WASHINGTON (Reuters) - Britain wants to ensure business relations with the United States are not disrupted and will seek negotiations on an "ambitious" trade agreement with the United States, UK trade secretary, Liam Fox, told Trump administration officials at the launch of discussions on Monday on post-Brexit planning.
Fox and his U.S. counterpart, Robert Lighthizer, jointly chaired the first meeting of a U.S.-UK trade and investment working group, which will start work on a bilateral trade agreement between the countries after Brexit.
Britain is not free to enter into new trade deals until it has left the EU in 2019. It has indicated, however, that it wants to get legal documents in place to ensure that such things as flights and data flows between the countries are not interrupted.
"The immediate priority is to give businesses on both sides of the Atlantic certainty and confidence," Fox told the working group in opening remarks made available to the press. "Early discussions will focus on providing commercial continuity for US and UK businesses as the UK leaves the EU," he added.
On Tuesday, as part of Britain's Brexit transition campaign, Fox is due to address U.S. lawmakers on Capitol Hill and launch a report detailing British trade and investment with 435 congressional districts in the United States.
Trade between the United States and Britain is about $200 billion annually.
"We have begun to look at our continuity agreements to maintain as open and flexible relationship as we can," Fox told the American Enterprise Institute think tank earlier on Monday.
"We're looking at bilateral ways, while we're still members of the European Union, to achieve trade liberalization on a number of fronts on science and technology, and we are looking to scope out the future free trade agreement with no preconceptions attached to that," he added.
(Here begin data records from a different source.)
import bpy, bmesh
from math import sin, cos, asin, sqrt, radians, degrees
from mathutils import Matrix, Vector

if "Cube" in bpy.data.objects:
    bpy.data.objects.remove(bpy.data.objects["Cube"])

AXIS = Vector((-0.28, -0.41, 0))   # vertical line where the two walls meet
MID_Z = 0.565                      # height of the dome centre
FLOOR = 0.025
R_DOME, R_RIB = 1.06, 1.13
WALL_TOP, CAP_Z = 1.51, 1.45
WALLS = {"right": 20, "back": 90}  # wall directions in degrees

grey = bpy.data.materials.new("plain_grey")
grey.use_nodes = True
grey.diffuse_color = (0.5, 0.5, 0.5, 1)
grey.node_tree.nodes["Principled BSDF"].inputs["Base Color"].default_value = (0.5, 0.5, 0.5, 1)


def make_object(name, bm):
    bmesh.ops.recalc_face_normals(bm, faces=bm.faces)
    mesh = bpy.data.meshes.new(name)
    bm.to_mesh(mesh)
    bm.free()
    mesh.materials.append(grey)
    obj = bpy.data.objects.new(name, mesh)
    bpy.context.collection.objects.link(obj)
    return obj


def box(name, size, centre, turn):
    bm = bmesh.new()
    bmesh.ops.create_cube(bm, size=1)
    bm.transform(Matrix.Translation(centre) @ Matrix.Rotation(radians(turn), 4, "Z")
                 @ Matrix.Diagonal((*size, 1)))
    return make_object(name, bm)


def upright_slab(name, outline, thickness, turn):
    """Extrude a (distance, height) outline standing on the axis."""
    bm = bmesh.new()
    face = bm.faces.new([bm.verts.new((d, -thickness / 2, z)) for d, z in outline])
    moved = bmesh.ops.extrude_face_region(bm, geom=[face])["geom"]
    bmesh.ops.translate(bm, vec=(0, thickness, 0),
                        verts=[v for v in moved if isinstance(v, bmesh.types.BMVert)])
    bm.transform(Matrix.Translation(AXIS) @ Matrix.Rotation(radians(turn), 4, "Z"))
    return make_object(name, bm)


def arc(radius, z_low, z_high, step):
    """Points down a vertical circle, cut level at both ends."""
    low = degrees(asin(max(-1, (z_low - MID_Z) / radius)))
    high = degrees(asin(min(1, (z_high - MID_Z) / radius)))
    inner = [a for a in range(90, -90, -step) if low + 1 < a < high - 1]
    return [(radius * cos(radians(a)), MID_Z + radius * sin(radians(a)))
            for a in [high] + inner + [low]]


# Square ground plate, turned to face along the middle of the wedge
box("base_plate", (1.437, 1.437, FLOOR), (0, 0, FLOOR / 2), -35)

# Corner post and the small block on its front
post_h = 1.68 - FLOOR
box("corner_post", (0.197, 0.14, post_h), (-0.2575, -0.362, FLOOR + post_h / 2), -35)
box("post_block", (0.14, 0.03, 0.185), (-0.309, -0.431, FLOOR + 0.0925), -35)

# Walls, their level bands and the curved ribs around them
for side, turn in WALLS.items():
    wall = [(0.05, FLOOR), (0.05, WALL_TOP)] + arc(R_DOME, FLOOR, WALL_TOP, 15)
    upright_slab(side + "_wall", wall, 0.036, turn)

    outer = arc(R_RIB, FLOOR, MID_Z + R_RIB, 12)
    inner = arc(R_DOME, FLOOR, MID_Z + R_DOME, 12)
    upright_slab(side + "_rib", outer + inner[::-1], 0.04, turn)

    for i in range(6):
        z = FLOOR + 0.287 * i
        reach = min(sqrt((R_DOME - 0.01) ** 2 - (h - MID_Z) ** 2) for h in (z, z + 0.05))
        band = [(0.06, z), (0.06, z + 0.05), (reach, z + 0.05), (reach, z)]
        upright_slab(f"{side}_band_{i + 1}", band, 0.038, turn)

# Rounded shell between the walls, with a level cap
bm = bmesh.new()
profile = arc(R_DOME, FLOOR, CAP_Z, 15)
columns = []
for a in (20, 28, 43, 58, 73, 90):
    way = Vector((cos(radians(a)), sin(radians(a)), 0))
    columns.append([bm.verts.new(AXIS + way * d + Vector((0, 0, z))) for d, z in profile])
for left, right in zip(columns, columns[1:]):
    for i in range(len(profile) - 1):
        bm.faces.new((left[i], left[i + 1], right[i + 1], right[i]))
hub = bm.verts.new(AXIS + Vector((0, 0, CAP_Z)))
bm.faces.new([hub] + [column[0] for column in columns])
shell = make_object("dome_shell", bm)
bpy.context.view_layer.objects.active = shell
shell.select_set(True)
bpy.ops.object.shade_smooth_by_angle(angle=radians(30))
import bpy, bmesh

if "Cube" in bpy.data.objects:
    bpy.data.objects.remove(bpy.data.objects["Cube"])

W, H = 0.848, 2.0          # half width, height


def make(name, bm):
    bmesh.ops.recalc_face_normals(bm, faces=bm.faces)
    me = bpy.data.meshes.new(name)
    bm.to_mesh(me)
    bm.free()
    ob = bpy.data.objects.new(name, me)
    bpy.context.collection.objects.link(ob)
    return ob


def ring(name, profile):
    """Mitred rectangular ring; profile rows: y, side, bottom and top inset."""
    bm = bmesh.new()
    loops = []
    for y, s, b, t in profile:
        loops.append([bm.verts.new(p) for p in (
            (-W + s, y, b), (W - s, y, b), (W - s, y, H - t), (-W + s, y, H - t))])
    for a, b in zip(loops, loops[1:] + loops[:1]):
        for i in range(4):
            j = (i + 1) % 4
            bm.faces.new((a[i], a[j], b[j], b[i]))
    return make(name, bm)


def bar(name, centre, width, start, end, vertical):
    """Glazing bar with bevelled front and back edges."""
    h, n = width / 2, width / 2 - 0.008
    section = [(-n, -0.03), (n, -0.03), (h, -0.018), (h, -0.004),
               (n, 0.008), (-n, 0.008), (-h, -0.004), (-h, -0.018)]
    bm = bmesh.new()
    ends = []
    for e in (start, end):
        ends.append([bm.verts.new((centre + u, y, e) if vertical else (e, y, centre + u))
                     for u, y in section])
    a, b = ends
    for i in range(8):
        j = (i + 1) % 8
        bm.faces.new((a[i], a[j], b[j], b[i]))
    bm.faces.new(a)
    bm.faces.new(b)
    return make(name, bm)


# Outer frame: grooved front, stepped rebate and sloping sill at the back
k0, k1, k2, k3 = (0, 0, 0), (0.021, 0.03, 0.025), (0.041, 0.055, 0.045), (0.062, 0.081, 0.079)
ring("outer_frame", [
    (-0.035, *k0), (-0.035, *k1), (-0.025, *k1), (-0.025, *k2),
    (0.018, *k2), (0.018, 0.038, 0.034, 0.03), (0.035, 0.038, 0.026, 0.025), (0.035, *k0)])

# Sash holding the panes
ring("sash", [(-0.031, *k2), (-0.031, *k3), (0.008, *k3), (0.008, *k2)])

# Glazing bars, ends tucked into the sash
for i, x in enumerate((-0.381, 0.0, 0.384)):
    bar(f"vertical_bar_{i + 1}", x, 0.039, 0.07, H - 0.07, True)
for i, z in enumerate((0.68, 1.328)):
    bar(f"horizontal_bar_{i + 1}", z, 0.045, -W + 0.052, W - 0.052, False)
Fox defended Britain's decision to leave the bloc and said those still hoping to change the 2015 British referendum result, which supported Brexit, "are dreaming."
U.S. President Donald Trump has said his administration would work hard to get a quick bilateral trade deal done.
Trade was a major issue during the Brexit campaign when former U.S. President Barack Obama said Britain would have to go "to the back of the queue" for a deal if it voted to leave the EU.
(Reporting by Lesley Wroughton; Editing by Tom Brown, Bernard Orr)